Contrary to some thought, making music and enjoying the praise it brings are not incompatible. The human psyche wants to hear good things about itself - it is a crucial component of our ability to be a part of society. We all deserve to hear when we do well, and we should feel that internal glow that comes from a job well done.
Just the same, growth is important in any endeavor we choose to pursue. The amount of growth is not the point - there is nothing at all that says everyone who follows a particular path should aspire to the same level of accomplishment. The thing that makes such pursuit exciting (and an addition to the lifelong learning process) is an aspiration for constant improvement. By striving to be better, we are always looking to others for lessons (which adds to our listening ability!) and using our minds and talents to apply those lessons to ourselves.
In order to make this improvement, we need to be able to make an absolutely honest and fearless self-assessment to determine where we are starting and exactly what we need to work on.
Self-critique is very difficult. In any area, it tends to be the hardest thing for any human being to do - not least because we need to discard any internally held notions of our own abilities. Please note that this means we have to discard any idea that we are worse than we really are along with any delusions of grandeur. In fandom, many find it harder to believe they are really as good as others say than to believe in their own visions of deficiencies. Let me make it clear - when working with your own abilities, you are the only one hearing your criticism. An "aw, shucks, I ain't so good" attitude won't work here.
The problem that arises, then, is one of gathering information you can be fairly sure isn't biased by your own preconceived notions.
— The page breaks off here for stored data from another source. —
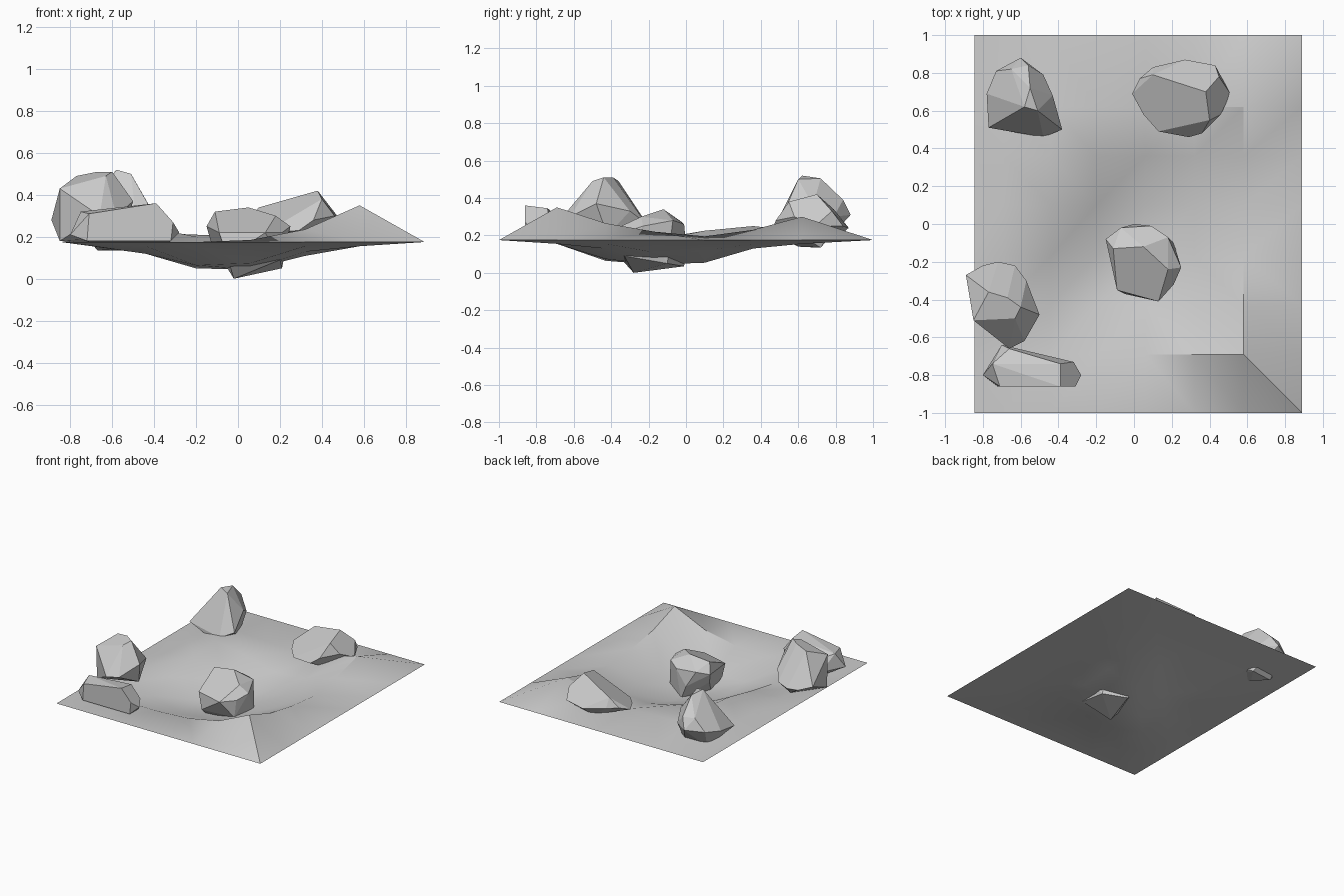
import bpy, bmesh, math


def finish(name, bm):
    me = bpy.data.meshes.new(name)
    bm.to_mesh(me)
    bm.free()
    ob = bpy.data.objects.new(name, me)
    bpy.context.collection.objects.link(ob)
    return ob


def rock(name, pts):
    """Faceted boulder: convex hull of its corner points."""
    bm = bmesh.new()
    for p in pts:
        bm.verts.new(p)
    bmesh.ops.convex_hull(bm, input=bm.verts[:])
    loose = [v for v in bm.verts if not v.link_faces]
    bmesh.ops.delete(bm, geom=loose, context='VERTS')
    bmesh.ops.dissolve_limit(bm, angle_limit=math.radians(10),
                             verts=bm.verts[:], edges=bm.edges[:])
    bmesh.ops.recalc_face_normals(bm, faces=bm.faces[:])
    return finish(name, bm)


# terrain slab: level rim, sunken middle, raised corners, flatter underside
XS = (-0.845, -0.69, -0.44, -0.20, 0.06, 0.32, 0.58, 0.89)
YS = (-1.0, -0.69, -0.43, -0.17, 0.10, 0.36, 0.62, 1.0)
RIM = 0.175
HEIGHTS = (
    (.17, .17, .17, .185, .235, .35),
    (.16, .125, .07, .08, .135, .265),
    (.18, .17, .055, .05, .115, .22),
    (.19, .225, .11, .06, .125, .195),
    (.20, .25, .20, .14, .16, .23),
    (.19, .22, .21, .20, .235, .30),
)
bm = bmesh.new()


def on_rim(i, j):
    return i in (0, 7) or j in (0, 7)


def top_z(i, j):
    return RIM if on_rim(i, j) else HEIGHTS[j - 1][i - 1]


def under_z(i, j):
    cap = 0.155 if i in (1, 6) or j in (1, 6) else 0.13
    return min(top_z(i, j) - 0.006, cap)


top = [[bm.verts.new((x, y, top_z(i, j))) for i, x in enumerate(XS)]
       for j, y in enumerate(YS)]
under = [[top[j][i] if on_rim(i, j) else bm.verts.new((x, y, under_z(i, j)))
          for i, x in enumerate(XS)] for j, y in enumerate(YS)]
for grid, flip in ((top, False), (under, True)):
    for j in range(7):
        for i in range(7):
            a, b = grid[j][i], grid[j][i + 1]
            c, d = grid[j + 1][i + 1], grid[j + 1][i]
            # diagonals run from the corners towards the middle
            if (i - 3) * (j - 3) >= 0:
                tris = ((a, b, c), (a, c, d))
            else:
                tris = ((a, b, d), (b, c, d))
            for t in tris:
                bm.faces.new(t[::-1] if flip else t)
terrain = finish("terrain", bm)
bpy.context.view_layer.objects.active = terrain
terrain.select_set(True)
bpy.ops.object.shade_smooth_by_angle(angle=math.radians(30))
terrain.select_set(False)

# boulders
rock("back_left_rock", [
    (-.58, .62, .52), (-.51, .60, .50), (-.55, .72, .505), (-.56, .84, .39),
    (-.65, .82, .39), (-.60, .88, .31), (-.73, .81, .30), (-.78, .69, .28),
    (-.77, .51, .25), (-.38, .50, .27), (-.48, .46, .22), (-.60, .48, .20),
    (-.43, .68, .36), (-.48, .79, .30), (-.67, .70, .135), (-.50, .72, .135),
    (-.58, .60, .14)])

rock("back_right_rock", [
    (.38, .70, .42), (.10, .79, .34), (.40, .55, .38), (.36, .48, .28),
    (-.01, .69, .24), (.03, .77, .27), (.10, .83, .27), (.27, .87, .24),
    (.43, .84, .25), (.45, .78, .33), (.51, .69, .25), (.46, .58, .30),
    (.29, .46, .23), (.13, .49, .22), (.05, .58, .23),
    (.15, .60, .165), (.38, .60, .165), (.25, .78, .165)])

rock("left_rock", [
    (-.77, -.36, .49), (-.67, -.39, .51), (-.60, -.44, .51), (-.63, -.50, .49),
    (-.85, -.51, .43), (-.50, -.48, .37), (-.66, -.66, .30), (-.58, -.62, .30),
    (-.89, -.27, .28), (-.85, -.50, .18), (-.80, -.22, .25), (-.72, -.20, .25),
    (-.63, -.22, .27), (-.57, -.30, .33), (-.55, -.42, .20), (-.68, -.30, .17)])

rock("front_left_rock", [
    (-.39, -.86, .36), (-.39, -.74, .345), (-.75, -.74, .32), (-.66, -.66, .28),
    (-.71, -.86, .31), (-.80, -.80, .21), (-.31, -.86, .27), (-.28, -.80, .22),
    (-.32, -.73, .25), (-.70, -.64, .20), (-.72, -.86, .18), (-.32, -.86, .18),
    (-.33, -.74, .17), (-.70, -.68, .17)])

rock("centre_rock", [
    (.05, -.12, .34), (-.11, -.13, .32), (.18, -.24, .30), (.13, -.41, .22),
    (-.09, -.35, .22), (.25, -.23, .25), (.21, -.32, .22), (.18, -.07, .28),
    (.09, -.01, .26), (-.07, -.02, .27), (-.15, -.08, .25), (-.13, -.10, .18),
    (-.05, -.37, .10), (.20, -.33, .09), (-.02, -.28, 0), (.21, -.10, .05),
    (.05, -.01, .035), (0, 0, .15)])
One common method is to tape your own activities and listen to them later. Be very careful when using tapes, especially when recorded under uncontrolled circumstances (like an open filk). If you've never heard your own voice played back to you before, you will hate it. Guaranteed. In your own head, you hear a symphony of resonances from your bone structure that simply aren't present in a recording. The sound of your voice in this situation is unpleasant because you aren't used to it - don't make a value judgement based on that reaction! Most recording artists (professional or not, it doesn't matter) have to spend a lot of time getting used to their own voices.
Remember also that such recordings don't show you under the best of circumstances. They are not an accurate reflection of the best you can do - even if the performance is fantastic the quality of the recording may cause it to sound horrible. You should realize that professional live recordings are often made on multiple nights - and even if all done on one night, the bad stuff is left out. You need to make sure that you use such recordings only to analyze things like your response to pressure situations, your choice of material, your performing technique, or your audience response, not the resonant quality of your voice.
Whether your voice or any other instrument you play, technical ability is actually the easiest thing to assess. Either you can hit that note or play that run, or you can't. This is one of the things practice is for - that's the place to find out you can't hit those notes like Frankie Valli can. Much less embarrassing than finding out in front of everyone in the filk, that's for sure.
Performance ability is harder to determine on your own. It isn't something you can test behind closed doors, and it isn't really very easy to practice. Some techniques can be developed - for example, the ability to talk while tuning - but the effectiveness of those techniques can only be gauged by watching the audience reaction.
Back to that audience response thing, huh.
Which brings us around to that list. Let's discuss some specific things you should look for in your own performance based on that list from last week:
I can't emphasize enough that I'm mentioning these things and encouraging you to look at them so that you can improve yourself. I am in no way saying that a filk is not a success without mastery of these factors - if we could master them all we'd be making money for this instead of just having a good time.
All I really hope is that you'll be able to take this information and apply it to yourself during a single song at your next filksing. With any luck, the insights you get will give you a long list of practical things to work on as you practice at home for your next convention or housefilk.
Next column: The Controversy Begins
Bill Sutton has been active in performing his own and others' music in public for fun and profit ... well, fun anyway ... for over 25 years. His column appears regularly as part of The Dandelion Report.